As historian Marc Levinson has shown, A&P began building stores that were the forerunners of today’s supermarkets. A&P sold standardized packaged foods and built stores with predictable layouts; maintained lean inventories; and embraced the benefits that came with economies of scale. A&P bypassed wholesalers, buying directly from manufacturers – and in some cases, purchased food producers to secure further control over the supply chain.
As these chain stores muscled into towns and cities, they began challenging the hold that small-time retailers had enjoyed. By the late 1920s, independents began pushing for special state taxes to slow them down.
And then the Great Depression hit. By one estimate, retail sales fell 50 per cent between 1929 and 1933. But this cataclysm did not hit the retail sector equally.
A 1946 study mined census surveys and an obscure report from Commerce Department to create a data set on retailing during this critical period. In order to determine which variables were most predictive of a retailer’s survival during the Great Depression, the researchers ran a series of regression analyses.
If past patterns hold, some well-established but sophisticated national chains that put a premium on human capital are going to come out on top. The rest will be lucky to survive.
They found that older retail establishments – ones that had already weathered previous, if smaller, storms – tended to survive the early 1930s at higher rates than newer establishments. Veteran establishments, after all, have a longer track record of success and more experience navigating challenges. These reputational assets allow them easier access to the kind of credit necessary to weather a severe crisis. (This dynamic also resurfaced in the Great Recession that followed 2008.)
At the same time, though, a particular kind of well-established retailer was more likely than others to survive the Great Depression: chain stores. Several studies have confirmed this outcome. For example, an in-depth examination of grocery stores in Washington, DC, between 1929 and 1935 found that A&P and its peers had better chances of survival than independents – a remarkable outcome, given that many New Deal policies favored small-time retailers.
Like older firms, chain stores enjoy economies of scale and purchasing power. They likewise had access to lines of credit that ordinary mom-and-pop businesses did not.
There was another important factor. By one measure, stores with higher levels of labour productivity had a better shot at survival. But this wasn’t just a matter of working employees harder. The 1946 study also found that retailers paying higher wages had greater odds of making it than those that cut labor costs.
This is puzzling at first glance. In the struggle for survival that took hold of retailing in the 1930s, slashing wages was the easiest way to hold down costs. Many grocers opted for that strategy – and went under.
By contrast, the most sophisticated chain stores – A&P in particular – did not, holding wages steady even though it temporarily hurt their bottom line. Those better-paid, experienced employees likely had more incentive and ability to help the company weather the storm.

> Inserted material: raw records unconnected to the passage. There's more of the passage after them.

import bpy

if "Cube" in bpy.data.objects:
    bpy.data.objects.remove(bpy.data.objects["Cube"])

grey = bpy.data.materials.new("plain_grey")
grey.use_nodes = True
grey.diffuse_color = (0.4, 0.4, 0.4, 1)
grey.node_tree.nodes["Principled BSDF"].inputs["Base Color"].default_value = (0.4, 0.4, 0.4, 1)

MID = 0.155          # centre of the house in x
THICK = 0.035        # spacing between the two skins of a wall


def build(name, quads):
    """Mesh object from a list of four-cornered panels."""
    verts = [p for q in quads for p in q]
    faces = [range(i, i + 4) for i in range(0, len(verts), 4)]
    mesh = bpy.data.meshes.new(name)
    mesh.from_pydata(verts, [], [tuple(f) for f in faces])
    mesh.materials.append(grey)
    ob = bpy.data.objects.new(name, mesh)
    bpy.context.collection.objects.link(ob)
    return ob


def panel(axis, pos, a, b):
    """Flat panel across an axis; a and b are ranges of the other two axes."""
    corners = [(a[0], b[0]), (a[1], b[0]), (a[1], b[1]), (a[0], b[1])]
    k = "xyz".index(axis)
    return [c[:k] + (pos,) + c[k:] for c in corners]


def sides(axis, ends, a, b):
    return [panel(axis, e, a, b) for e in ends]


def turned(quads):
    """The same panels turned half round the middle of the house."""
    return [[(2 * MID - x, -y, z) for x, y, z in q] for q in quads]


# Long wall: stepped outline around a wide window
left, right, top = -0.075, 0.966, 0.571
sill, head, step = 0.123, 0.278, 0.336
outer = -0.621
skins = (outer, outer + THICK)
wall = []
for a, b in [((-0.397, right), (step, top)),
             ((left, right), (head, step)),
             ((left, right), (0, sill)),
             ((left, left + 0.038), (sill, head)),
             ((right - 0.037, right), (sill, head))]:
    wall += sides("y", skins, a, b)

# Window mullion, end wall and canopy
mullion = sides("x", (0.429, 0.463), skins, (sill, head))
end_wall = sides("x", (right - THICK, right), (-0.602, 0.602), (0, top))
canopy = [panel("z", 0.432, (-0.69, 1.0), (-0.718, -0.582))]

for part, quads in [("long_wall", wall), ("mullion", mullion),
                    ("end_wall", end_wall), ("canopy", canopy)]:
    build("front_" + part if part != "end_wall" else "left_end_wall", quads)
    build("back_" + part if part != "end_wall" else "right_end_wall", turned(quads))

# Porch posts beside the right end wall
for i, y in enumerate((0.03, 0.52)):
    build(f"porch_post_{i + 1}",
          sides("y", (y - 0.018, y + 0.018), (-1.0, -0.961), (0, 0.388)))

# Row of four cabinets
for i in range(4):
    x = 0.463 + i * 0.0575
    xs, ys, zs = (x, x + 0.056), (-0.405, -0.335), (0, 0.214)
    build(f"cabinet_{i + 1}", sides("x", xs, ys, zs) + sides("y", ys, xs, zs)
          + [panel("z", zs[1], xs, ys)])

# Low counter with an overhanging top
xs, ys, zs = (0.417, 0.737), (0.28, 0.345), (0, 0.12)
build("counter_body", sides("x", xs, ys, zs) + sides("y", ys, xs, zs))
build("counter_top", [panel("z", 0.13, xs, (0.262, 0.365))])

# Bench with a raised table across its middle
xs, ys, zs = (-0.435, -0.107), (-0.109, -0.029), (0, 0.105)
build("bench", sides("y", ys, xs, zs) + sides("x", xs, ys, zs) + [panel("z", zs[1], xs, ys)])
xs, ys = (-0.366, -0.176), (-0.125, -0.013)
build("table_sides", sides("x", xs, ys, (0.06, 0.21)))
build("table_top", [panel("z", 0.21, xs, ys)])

Fast forward 90 years, and past A&P’s bankruptcy filing in 2015. Thanks to COVID-19, we’re subjecting the nation’s retailers to another extreme stress test with similar results. Independents, not large, well-capitalized chain stores, are taking a huge hit. And the firms accelerating changes in retail – Amazon, Target, Walmart – are strengthening while many smaller establishments go to the wall.
At the same time, though, the established national retailers that have done the best in these trying times are the ones that, like A&P, have a reputation for logistics and high investments in human capital. Target, which raised its starting minimum wage this summer, has seen record sales. So, too, has Costco, another massive retailer with a reputation for prioritizing employees.

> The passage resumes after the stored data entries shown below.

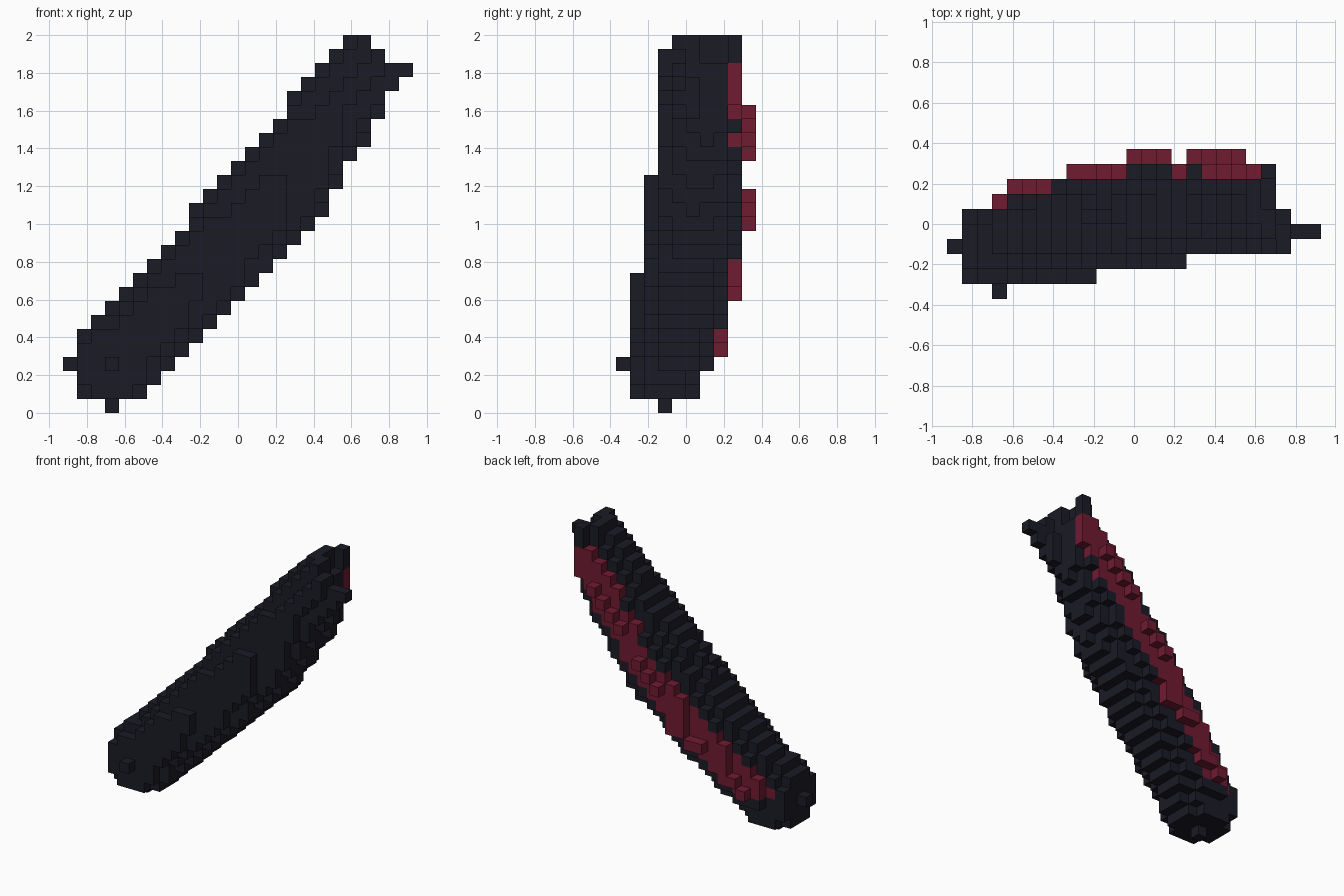
import bpy, bmesh
from mathutils import Vector

cube = bpy.data.objects.get("Cube")
if cube:
    bpy.data.objects.remove(cube, do_unlink=True)

UNIT = 2 / 27                      # edge of one block
SIZE = (25, 10, 27)                # block counts along x, y, z

# Bowed centre line in block units, with the tube radius at each point
PATH = [(3, 3, 3, 3.0), (6, 3.75, 6, 3.3), (10, 4.6, 10, 3.5),
        (13.9, 5.25, 14.1, 3.6), (16.4, 5.4, 17.6, 3.25),
        (18.9, 5.8, 21.1, 2.9), (22, 5.5, 25, 2.6)]
STEPS = 20
samples = []
for a, b in zip(PATH, PATH[1:]):
    for k in range(STEPS + 1):
        p = Vector(a).lerp(Vector(b), k / STEPS)
        samples.append((p.xyz, p.w))

# Rounded tube filled with blocks, scooped out at the upper end
scoop, scoop_radius = Vector((24, 6.5, 26)), 3.25
body, ridge = set(), {}
for x in range(SIZE[0]):
    for y in range(SIZE[1]):
        for z in range(SIZE[2]):
            p = Vector((x, y, z))
            depth, centre = max(((r - (p - c).length, c) for c, r in samples),
                                key=lambda s: s[0])
            if depth < -0.0001 or x + z > 47:
                continue
            if (p - scoop).length < scoop_radius or (x > 21 and y > 5) or (x > 22 and y != 4):
                continue
            body.add((x, y, z))
            # Rearmost blocks close to the centre line form the stripe
            side = ((x - z) - (centre.x - centre.z)) / 2 ** 0.5
            if y > centre.y and -1.6 < side < 1.3 and 4 <= z <= 24:
                ridge[(x, z)] = max(y, ridge.get((x, z), 0))

# Prongs around the scooped end
body |= {(23, 4, 23), (23, 4, 24), (24, 4, 24), (21, 4, 26), (21, 8, 26)}

stripe = {(x, y, z) for (x, z), y in ridge.items() if (x, y + 1, z) not in body}

# Raised runs of blocks along the stripe: first and last x, first and last z, y
for x0, x1, z0, z1, y in ((4, 7, 4, 6, 7), (8, 11, 8, 9, 8),
                          (12, 14, 13, 15, 9), (16, 19, 18, 21, 9)):
    for x in range(x0, x1 + 1):
        stripe.add((x, y, z0 + round((z1 - z0) * (x - x0) / (x1 - x0))))
solid = body | stripe


def material(name, colour):
    m = bpy.data.materials.new(name)
    m.use_nodes = True
    m.diffuse_color = (*colour, 1)
    m.node_tree.nodes["Principled BSDF"].inputs["Base Color"].default_value = (*colour, 1)
    return m


def block_object(name, cells, mat):
    """Outer faces of a set of blocks as one mesh."""
    bm = bmesh.new()
    for cell in sorted(cells):
        for axis in range(3):
            for sign in (-1, 1):
                near = list(cell)
                near[axis] += sign
                if tuple(near) in solid:
                    continue
                n = Vector((0, 0, 0))
                n[axis] = sign / 2
                u = Vector((0, 0, 0))
                u[(axis + 1) % 3] = 0.5
                w = Vector((0, 0, 0))
                w[(axis + 2) % 3] = 0.5 * sign
                mid = Vector(cell) + n + Vector((-12, -4.5, 0.5))
                corners = (mid - u - w, mid + u - w, mid + u + w, mid - u + w)
                bm.faces.new([bm.verts.new(c * UNIT) for c in corners])
    bmesh.ops.remove_doubles(bm, verts=bm.verts, dist=UNIT / 100)
    mesh = bpy.data.meshes.new(name)
    bm.to_mesh(mesh)
    bm.free()
    mesh.materials.append(mat)
    bpy.context.collection.objects.link(bpy.data.objects.new(name, mesh))


block_object("body", solid - stripe, material("dark slate", (0.0105, 0.0105, 0.019)))
block_object("back_stripe", stripe, material("deep red", (0.162, 0.011, 0.031)))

While it’s too soon to know whether these trends will hold, there’s a good chance that the pandemic may unleash a wave of creative destruction on retail the likes of which has not been seen since the 1930s. That may be overdue given the surfeit of retail space in this country. But this destruction won’t be indiscriminate. If past patterns hold, some well-established but sophisticated national chains that put a premium on human capital are going to come out on top. The rest will be lucky to survive.
Stephen Mihm, an associate professor of history at the University of Georgia, is a contributor to Bloomberg Opinion.
Source: Thanks smh.com